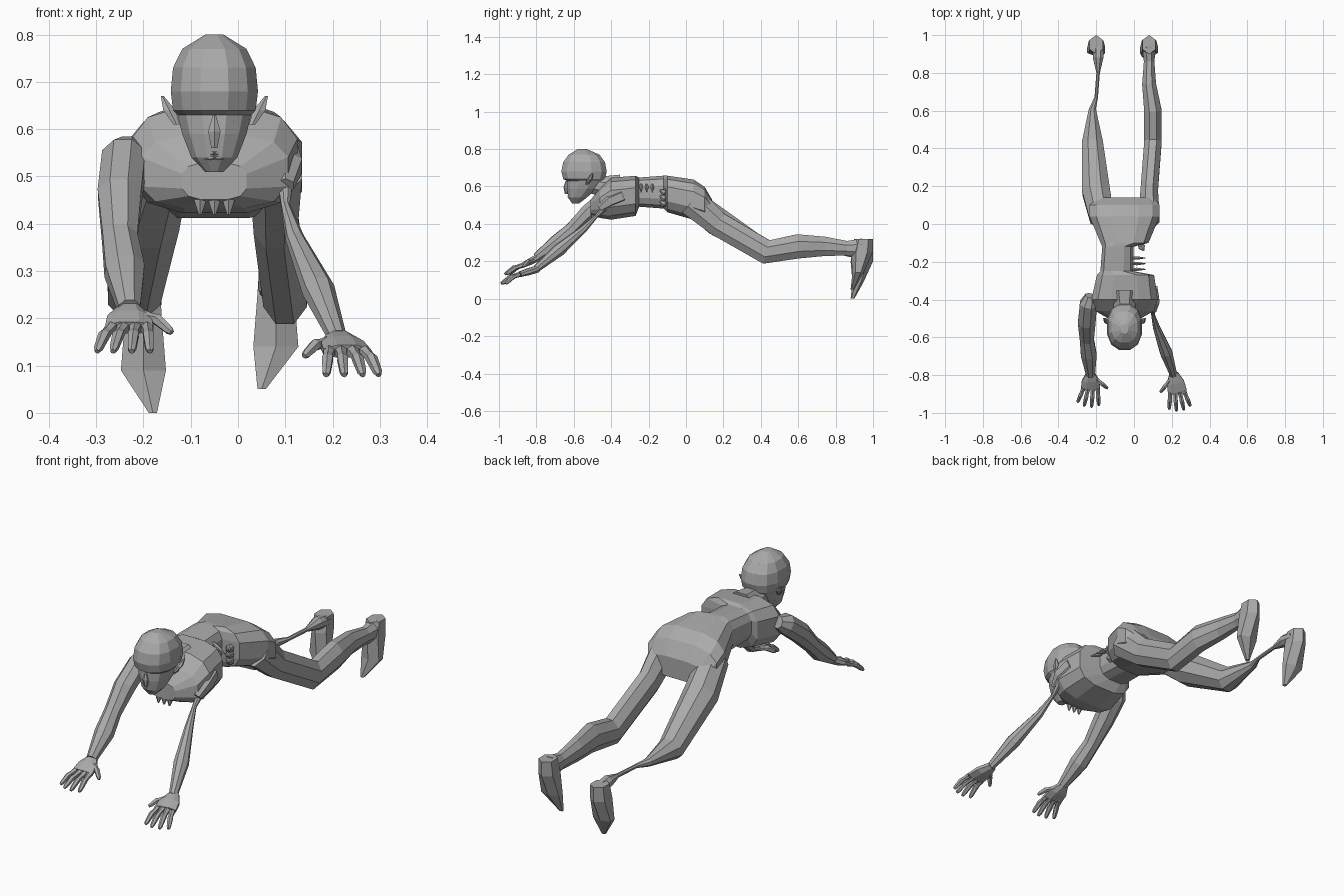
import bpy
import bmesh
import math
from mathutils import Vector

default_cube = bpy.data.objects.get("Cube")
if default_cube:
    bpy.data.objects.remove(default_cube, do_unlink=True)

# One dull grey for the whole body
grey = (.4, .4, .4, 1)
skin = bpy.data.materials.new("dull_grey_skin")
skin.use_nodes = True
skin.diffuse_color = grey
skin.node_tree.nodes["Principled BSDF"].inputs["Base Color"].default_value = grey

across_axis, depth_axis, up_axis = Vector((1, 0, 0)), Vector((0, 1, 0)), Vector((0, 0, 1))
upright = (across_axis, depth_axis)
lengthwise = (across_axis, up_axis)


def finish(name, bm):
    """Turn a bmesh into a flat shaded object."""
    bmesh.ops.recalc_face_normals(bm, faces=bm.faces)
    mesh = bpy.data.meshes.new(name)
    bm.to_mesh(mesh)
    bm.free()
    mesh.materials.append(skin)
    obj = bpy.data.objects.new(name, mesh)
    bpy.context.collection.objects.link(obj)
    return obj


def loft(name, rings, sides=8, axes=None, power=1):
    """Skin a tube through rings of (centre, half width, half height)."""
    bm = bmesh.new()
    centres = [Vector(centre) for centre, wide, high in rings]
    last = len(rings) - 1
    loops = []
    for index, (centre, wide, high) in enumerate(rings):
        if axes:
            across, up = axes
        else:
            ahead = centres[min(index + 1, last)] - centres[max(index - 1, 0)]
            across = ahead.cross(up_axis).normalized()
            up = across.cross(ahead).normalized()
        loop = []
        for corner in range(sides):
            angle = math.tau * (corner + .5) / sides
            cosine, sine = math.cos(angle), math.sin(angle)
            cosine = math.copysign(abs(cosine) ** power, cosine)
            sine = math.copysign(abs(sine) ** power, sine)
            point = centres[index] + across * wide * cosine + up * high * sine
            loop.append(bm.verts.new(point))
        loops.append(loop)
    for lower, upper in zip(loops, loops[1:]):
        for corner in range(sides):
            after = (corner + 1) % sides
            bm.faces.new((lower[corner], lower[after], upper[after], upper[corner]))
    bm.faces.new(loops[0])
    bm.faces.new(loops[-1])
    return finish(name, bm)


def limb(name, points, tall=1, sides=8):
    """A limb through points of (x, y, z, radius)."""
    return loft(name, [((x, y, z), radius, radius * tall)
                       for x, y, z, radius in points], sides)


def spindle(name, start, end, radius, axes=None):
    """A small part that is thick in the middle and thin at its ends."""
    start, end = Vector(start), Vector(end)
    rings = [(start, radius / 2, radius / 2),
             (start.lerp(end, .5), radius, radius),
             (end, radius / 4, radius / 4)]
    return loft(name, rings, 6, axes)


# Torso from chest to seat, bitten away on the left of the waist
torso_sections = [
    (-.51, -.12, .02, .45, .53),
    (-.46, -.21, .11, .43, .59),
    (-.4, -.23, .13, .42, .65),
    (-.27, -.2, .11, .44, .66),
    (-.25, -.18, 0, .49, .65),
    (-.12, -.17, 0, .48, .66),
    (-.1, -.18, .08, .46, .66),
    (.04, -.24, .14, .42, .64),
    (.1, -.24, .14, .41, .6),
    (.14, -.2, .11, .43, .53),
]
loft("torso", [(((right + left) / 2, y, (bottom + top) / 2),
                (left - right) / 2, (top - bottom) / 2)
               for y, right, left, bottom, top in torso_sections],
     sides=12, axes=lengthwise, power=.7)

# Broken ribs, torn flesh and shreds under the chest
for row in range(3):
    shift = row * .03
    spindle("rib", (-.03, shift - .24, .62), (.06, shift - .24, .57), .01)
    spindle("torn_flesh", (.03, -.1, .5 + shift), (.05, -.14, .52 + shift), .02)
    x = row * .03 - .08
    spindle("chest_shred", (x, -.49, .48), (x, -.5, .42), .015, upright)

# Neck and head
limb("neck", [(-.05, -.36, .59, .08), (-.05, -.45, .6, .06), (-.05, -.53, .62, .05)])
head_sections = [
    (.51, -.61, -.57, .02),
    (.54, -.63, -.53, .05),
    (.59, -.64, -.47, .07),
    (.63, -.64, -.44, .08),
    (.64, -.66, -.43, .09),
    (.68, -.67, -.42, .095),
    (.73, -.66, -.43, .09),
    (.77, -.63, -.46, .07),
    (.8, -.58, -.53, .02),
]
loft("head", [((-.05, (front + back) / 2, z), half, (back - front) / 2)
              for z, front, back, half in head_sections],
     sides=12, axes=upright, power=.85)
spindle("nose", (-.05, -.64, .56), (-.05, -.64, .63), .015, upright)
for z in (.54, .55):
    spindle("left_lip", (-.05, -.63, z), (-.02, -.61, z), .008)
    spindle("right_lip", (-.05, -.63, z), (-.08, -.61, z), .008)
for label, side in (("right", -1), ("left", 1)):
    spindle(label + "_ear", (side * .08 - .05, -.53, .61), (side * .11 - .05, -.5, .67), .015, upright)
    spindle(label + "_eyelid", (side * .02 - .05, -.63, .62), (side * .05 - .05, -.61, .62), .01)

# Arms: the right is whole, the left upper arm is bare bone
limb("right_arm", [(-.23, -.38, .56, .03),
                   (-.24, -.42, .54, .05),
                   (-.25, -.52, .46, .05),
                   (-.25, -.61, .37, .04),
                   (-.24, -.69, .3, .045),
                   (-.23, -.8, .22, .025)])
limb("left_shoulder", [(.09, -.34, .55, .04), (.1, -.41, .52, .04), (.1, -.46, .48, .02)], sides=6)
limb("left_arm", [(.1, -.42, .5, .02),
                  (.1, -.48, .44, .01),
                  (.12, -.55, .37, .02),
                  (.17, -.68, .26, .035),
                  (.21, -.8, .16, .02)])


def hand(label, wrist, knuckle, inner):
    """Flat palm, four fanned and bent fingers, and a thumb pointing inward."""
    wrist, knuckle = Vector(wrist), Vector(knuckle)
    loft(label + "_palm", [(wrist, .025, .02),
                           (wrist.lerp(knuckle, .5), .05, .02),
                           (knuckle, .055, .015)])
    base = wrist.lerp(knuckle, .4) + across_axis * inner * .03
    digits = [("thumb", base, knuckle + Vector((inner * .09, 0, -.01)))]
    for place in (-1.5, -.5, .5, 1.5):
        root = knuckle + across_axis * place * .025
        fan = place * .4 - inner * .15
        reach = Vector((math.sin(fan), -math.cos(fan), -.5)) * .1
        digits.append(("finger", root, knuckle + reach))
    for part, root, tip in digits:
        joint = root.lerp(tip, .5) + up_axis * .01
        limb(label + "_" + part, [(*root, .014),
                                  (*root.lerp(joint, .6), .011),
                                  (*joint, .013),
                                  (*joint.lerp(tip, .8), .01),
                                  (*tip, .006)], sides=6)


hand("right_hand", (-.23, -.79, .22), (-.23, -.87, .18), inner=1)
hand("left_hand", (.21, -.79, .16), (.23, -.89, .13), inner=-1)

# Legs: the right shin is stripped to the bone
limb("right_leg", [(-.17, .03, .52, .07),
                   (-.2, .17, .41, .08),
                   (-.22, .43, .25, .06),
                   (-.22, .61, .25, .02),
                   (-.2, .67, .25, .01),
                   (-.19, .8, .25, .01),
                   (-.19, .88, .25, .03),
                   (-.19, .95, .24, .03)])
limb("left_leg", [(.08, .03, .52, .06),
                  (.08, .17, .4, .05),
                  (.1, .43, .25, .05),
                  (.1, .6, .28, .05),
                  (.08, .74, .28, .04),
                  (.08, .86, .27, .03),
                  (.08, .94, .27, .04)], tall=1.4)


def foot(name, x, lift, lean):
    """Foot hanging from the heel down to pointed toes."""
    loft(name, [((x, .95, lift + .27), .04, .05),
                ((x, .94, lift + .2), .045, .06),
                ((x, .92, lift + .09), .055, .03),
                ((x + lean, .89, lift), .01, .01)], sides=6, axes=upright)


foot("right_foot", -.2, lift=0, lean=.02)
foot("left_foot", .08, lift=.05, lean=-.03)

- [YOUR OBJECTIVE]
Check every line of the records, and copy the ones that hold the word "root".

- [RESPONSE BELOW]
        root = knuckle + across_axis * place * .025
        digits.append(("finger", root, knuckle + reach))
    for part, root, tip in digits:
        joint = root.lerp(tip, .5) + up_axis * .01
        limb(label + "_" + part, [(*root, .014),
                                  (*root.lerp(joint, .6), .011),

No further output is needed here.